A cheap and easy fix is found for one of sport's great aches - blisters
It has taken 40 years of research but scientists have finally found an easy way of preventing blisters … and it has been available in the local chemist since the 19th century.
Runners should throw away their expensive blister plasters and lubricants if they want to prevent painful rubbing and switch to cheap surgical tape.
Stanford University has discovered that binding the feet with sticky tape is the most effective way to stop blisters from forming.
When tested on endurance runners just 24pc developed blisters in the taped areas compared with 63pc in areas which had been left untaped.
Dr Grant Lipman, of Stanford University, has worked as an emergency doctor for many ultramarathons and said despite the harsh conditions and extreme exercise, people complained most about blisters.
"What I kept hearing was, 'Doctor, I'd be doing so well, if only for my feet,'" said Dr Lipman, clinical associate professor of emergency medicine. "Their feet were getting decimated."

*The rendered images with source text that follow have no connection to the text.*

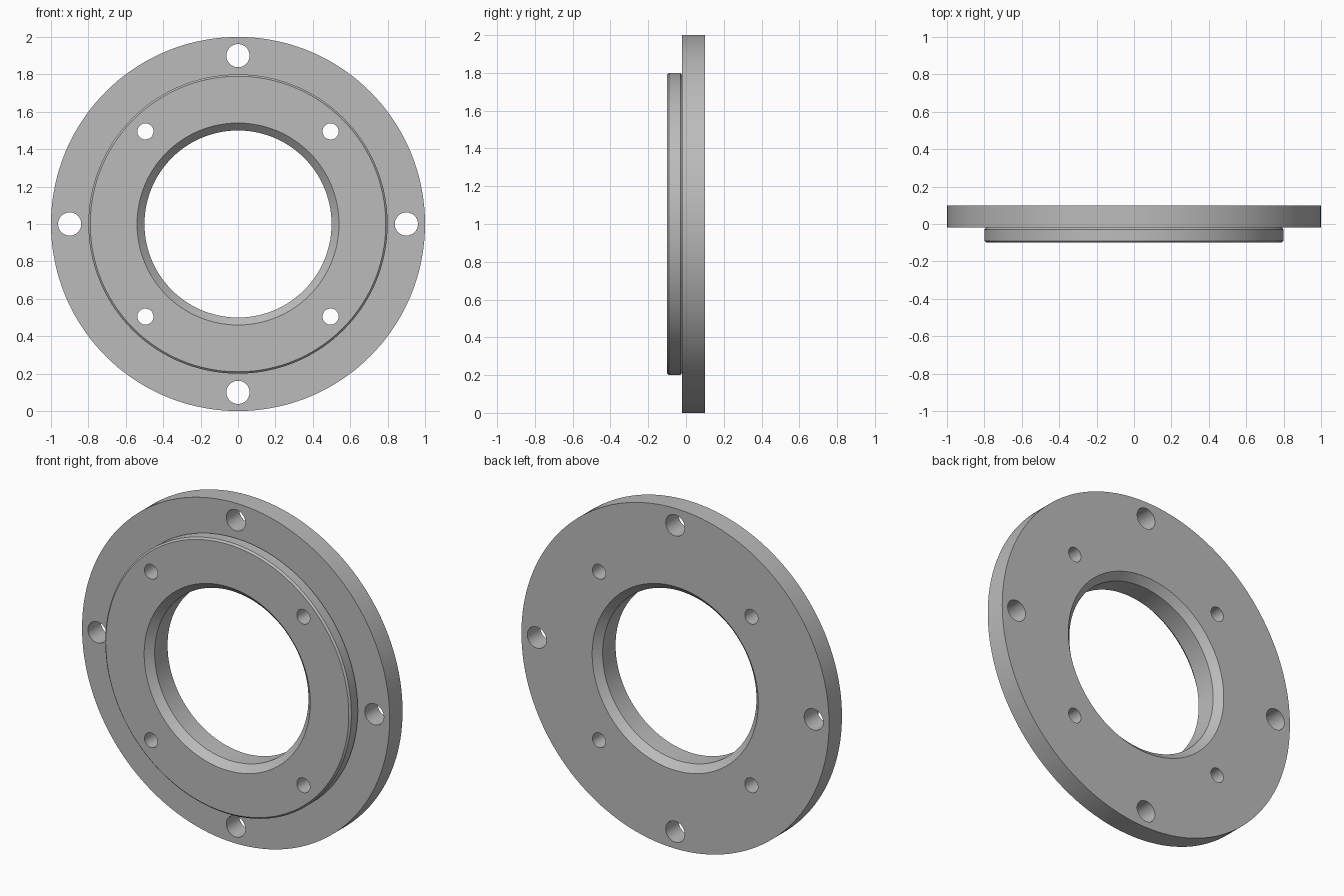
import bpy, bmesh, math
from mathutils import Matrix, Vector

cube = bpy.data.objects.get("Cube")
if cube:
    bpy.data.objects.remove(cube, do_unlink=True)

# One plain machined-metal colour
steel = bpy.data.materials.new("steel grey")
steel.use_nodes = True
steel.diffuse_color = (0.5, 0.5, 0.5, 1)
steel.node_tree.nodes["Principled BSDF"].inputs["Base Color"].default_value = (0.5, 0.5, 0.5, 1)


def add_object(name, bm):
    mesh = bpy.data.meshes.new(name)
    bmesh.ops.recalc_face_normals(bm, faces=bm.faces)
    bm.to_mesh(mesh)
    bm.free()
    mesh.materials.append(steel)
    obj = bpy.data.objects.new(name, mesh)
    bpy.context.collection.objects.link(obj)
    return obj


def lathe(name, profile, steps):
    """Spin a closed (radius, y) profile around the y axis."""
    bm = bmesh.new()
    verts = [bm.verts.new((r, y, 1)) for r, y in profile]
    edges = [bm.edges.new((v, verts[i - 1])) for i, v in enumerate(verts)]
    bmesh.ops.spin(bm, geom=verts + edges, cent=(0, 0, 1), axis=(0, 1, 0),
                   angle=math.tau, steps=steps, use_merge=True)
    bmesh.ops.remove_doubles(bm, verts=bm.verts, dist=0.0001)
    return add_object(name, bm)


# Flange with stepped boss and a bore chamfered at both ends
BORE, RIM, BOSS, FLANGE = 0.5, 0.54, 0.8, 1.0
FRONT, STEP, BACK = -0.1, -0.02, 0.1
BEVEL = 0.01
flange = lathe("flange_ring", [
    (BORE, FRONT + 0.04), (RIM, FRONT),
    (BOSS - BEVEL, FRONT), (BOSS, FRONT + BEVEL),
    (BOSS, STEP - BEVEL), (BOSS - BEVEL, STEP),
    (FLANGE, STEP), (FLANGE, BACK),
    (RIM, BACK), (BORE, BACK - 0.04)], 144)

# Bolt holes: four large ones on the rim, four small ones on the diagonals
bm = bmesh.new()
for radius, circle, start in ((0.062, 0.9, 0), (0.043, 0.7, math.pi / 4)):
    for i in range(4):
        a = start + i * math.pi / 2
        place = Matrix.Translation(Vector((circle * math.cos(a), 0, 1 + circle * math.sin(a))))
        bmesh.ops.create_cone(bm, cap_ends=True, segments=40, radius1=radius,
                              radius2=radius, depth=0.6,
                              matrix=place @ Matrix.Rotation(math.pi / 2, 4, 'X'))
cutter = add_object("bolt_hole_cutter", bm)
cutter.hide_render = True

bpy.context.view_layer.objects.active = flange
flange.select_set(True)
cut = flange.modifiers.new("bolt holes", 'BOOLEAN')
cut.operation = 'DIFFERENCE'
cut.solver = 'EXACT'
cut.object = cutter
bpy.ops.object.modifier_apply(modifier=cut.name)
bpy.data.objects.remove(cutter, do_unlink=True)

bpy.ops.object.select_all(action='DESELECT')
flange.select_set(True)
bpy.ops.object.shade_smooth_by_angle(angle=math.radians(30))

Surgical tape was originally invented in 1845 by surgeon Horace Day. Today's tape is mostly made of sticky microporous paper. Although it is meant to be used for wound treatment it has the benefit of only being mildly adhesive so even if blisters do occur it does not tear them.
In 2014, Dr Lipman and recruited 128 runners participating in the 155-mile, six-stage ultramarathon event that crosses deserts around the globe.
Paper surgical tape was applied to just one of each of the runners' feet. The untaped areas of the same foot served as a control zone. The tape was applied to either the participants' blister-prone areas or, if they had no blister history, to randomly selected locations on the foot.
For 98 of the 128 runners, no blisters formed where the tape had been applied, whereas 81 of the 128 got blisters in untaped areas.